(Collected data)

####

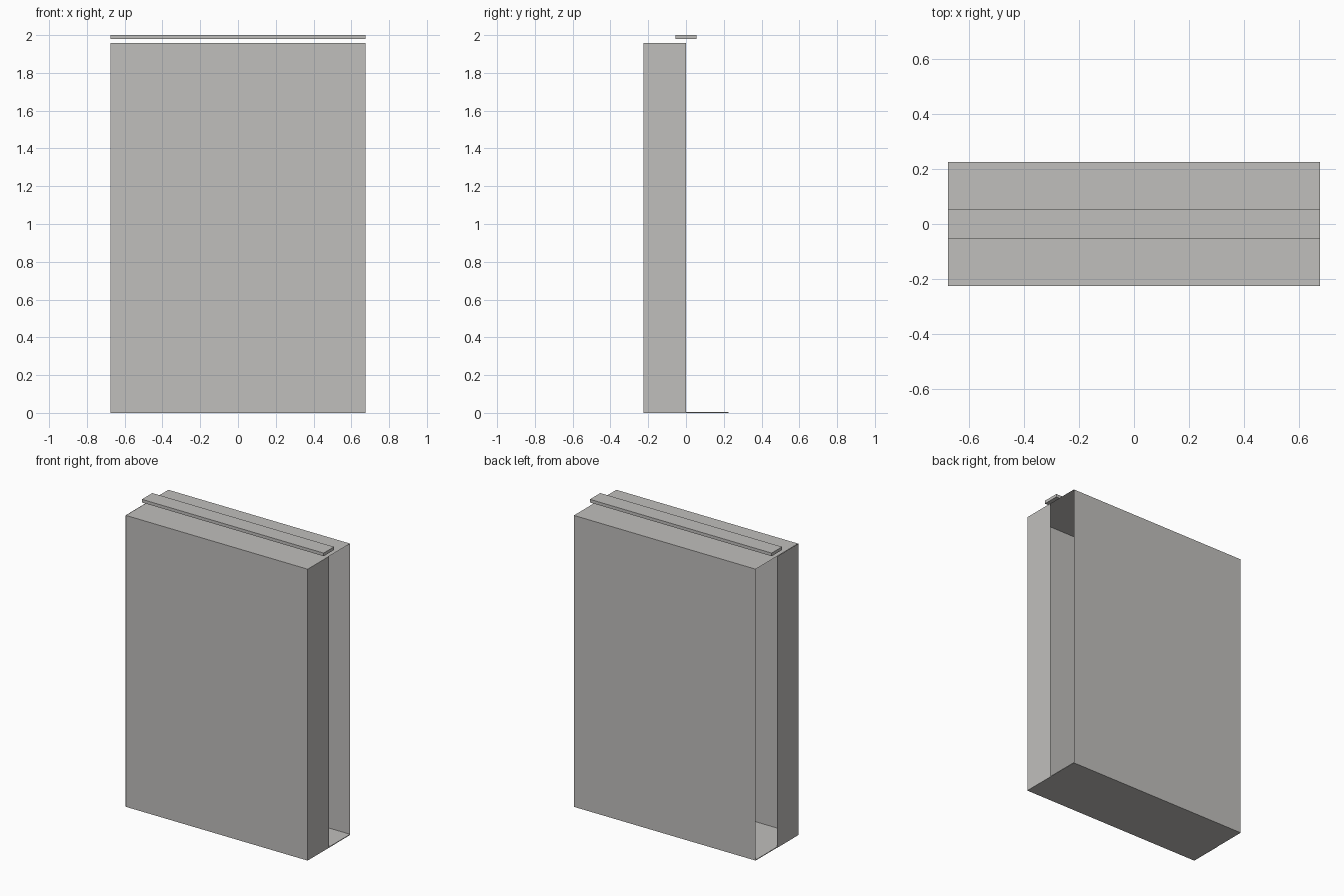
import bpy
import bmesh

if "Cube" in bpy.data.objects:
    bpy.data.objects.remove(bpy.data.objects["Cube"])

W, D, H = 0.675, 0.225, 1.957   # half width, half depth, panel height
T = 0.005                       # floor thickness

grey = bpy.data.materials.new("warm grey")
grey.diffuse_color = (0.53, 0.52, 0.505, 1)
grey.use_nodes = True
grey.node_tree.nodes["Principled BSDF"].inputs["Base Color"].default_value = grey.diffuse_color


def add(name, bm):
    mesh = bpy.data.meshes.new(name)
    bm.to_mesh(mesh)
    bm.free()
    mesh.materials.append(grey)
    bpy.context.collection.objects.link(bpy.data.objects.new(name, mesh))


def box(name, lo, hi):
    bm = bmesh.new()
    bmesh.ops.create_cube(bm, size=1)
    for v in bm.verts:
        v.co = [l + (c + 0.5) * (h - l) for c, l, h in zip(v.co, lo, hi)]
    add(name, bm)


def sheet(name, corners):
    bm = bmesh.new()
    bm.faces.new([bm.verts.new(c) for c in corners])
    add(name, bm)


# Thin front, back and top panels
sheet("front_panel", [(-W, -D, 0), (W, -D, 0), (W, -D, H), (-W, -D, H)])
sheet("back_panel", [(W, D, T), (-W, D, T), (-W, D, H), (W, D, H)])
sheet("top_panel", [(-W, -D, H), (W, -D, H), (W, D, H), (-W, D, H)])

# Side panels close only the front half of each end
sheet("right_side_panel", [(W, -D, 0), (W, 0, 0), (W, 0, H), (W, -D, H)])
L = -W - 0.002
sheet("left_side_panel", [(L, 0, 0), (L, -D, 0), (L, -D, H), (L, 0, H)])

# Floor plate and the rail floating above the top
box("floor_plate", (-W, -D, 0), (W, D, T))
box("top_rail", (-W, -0.055, 1.979), (W, 0.055, 2.0))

####

**Exercise directions:**
Leaving the pictures behind, return every line above exactly.

**Answer:**
import bpy
import bmesh

if "Cube" in bpy.data.objects:
    bpy.data.objects.remove(bpy.data.objects["Cube"])

W, D, H = 0.675, 0.225, 1.957   # half width, half depth, panel height
T = 0.005                       # floor thickness

grey = bpy.data.materials.new("warm grey")
grey.diffuse_color = (0.53, 0.52, 0.505, 1)
grey.use_nodes = True
grey.node_tree.nodes["Principled BSDF"].inputs["Base Color"].default_value = grey.diffuse_color


def add(name, bm):
    mesh = bpy.data.meshes.new(name)
    bm.to_mesh(mesh)
    bm.free()
    mesh.materials.append(grey)
    bpy.context.collection.objects.link(bpy.data.objects.new(name, mesh))


def box(name, lo, hi):
    bm = bmesh.new()
    bmesh.ops.create_cube(bm, size=1)
    for v in bm.verts:
        v.co = [l + (c + 0.5) * (h - l) for c, l, h in zip(v.co, lo, hi)]
    add(name, bm)


def sheet(name, corners):
    bm = bmesh.new()
    bm.faces.new([bm.verts.new(c) for c in corners])
    add(name, bm)


# Thin front, back and top panels
sheet("front_panel", [(-W, -D, 0), (W, -D, 0), (W, -D, H), (-W, -D, H)])
sheet("back_panel", [(W, D, T), (-W, D, T), (-W, D, H), (W, D, H)])
sheet("top_panel", [(-W, -D, H), (W, -D, H), (W, D, H), (-W, D, H)])

# Side panels close only the front half of each end
sheet("right_side_panel", [(W, -D, 0), (W, 0, 0), (W, 0, H), (W, -D, H)])
L = -W - 0.002
sheet("left_side_panel", [(L, 0, 0), (L, -D, 0), (L, -D, H), (L, 0, H)])

# Floor plate and the rail floating above the top
box("floor_plate", (-W, -D, 0), (W, D, T))
box("top_rail", (-W, -0.055, 1.979), (W, 0.055, 2.0))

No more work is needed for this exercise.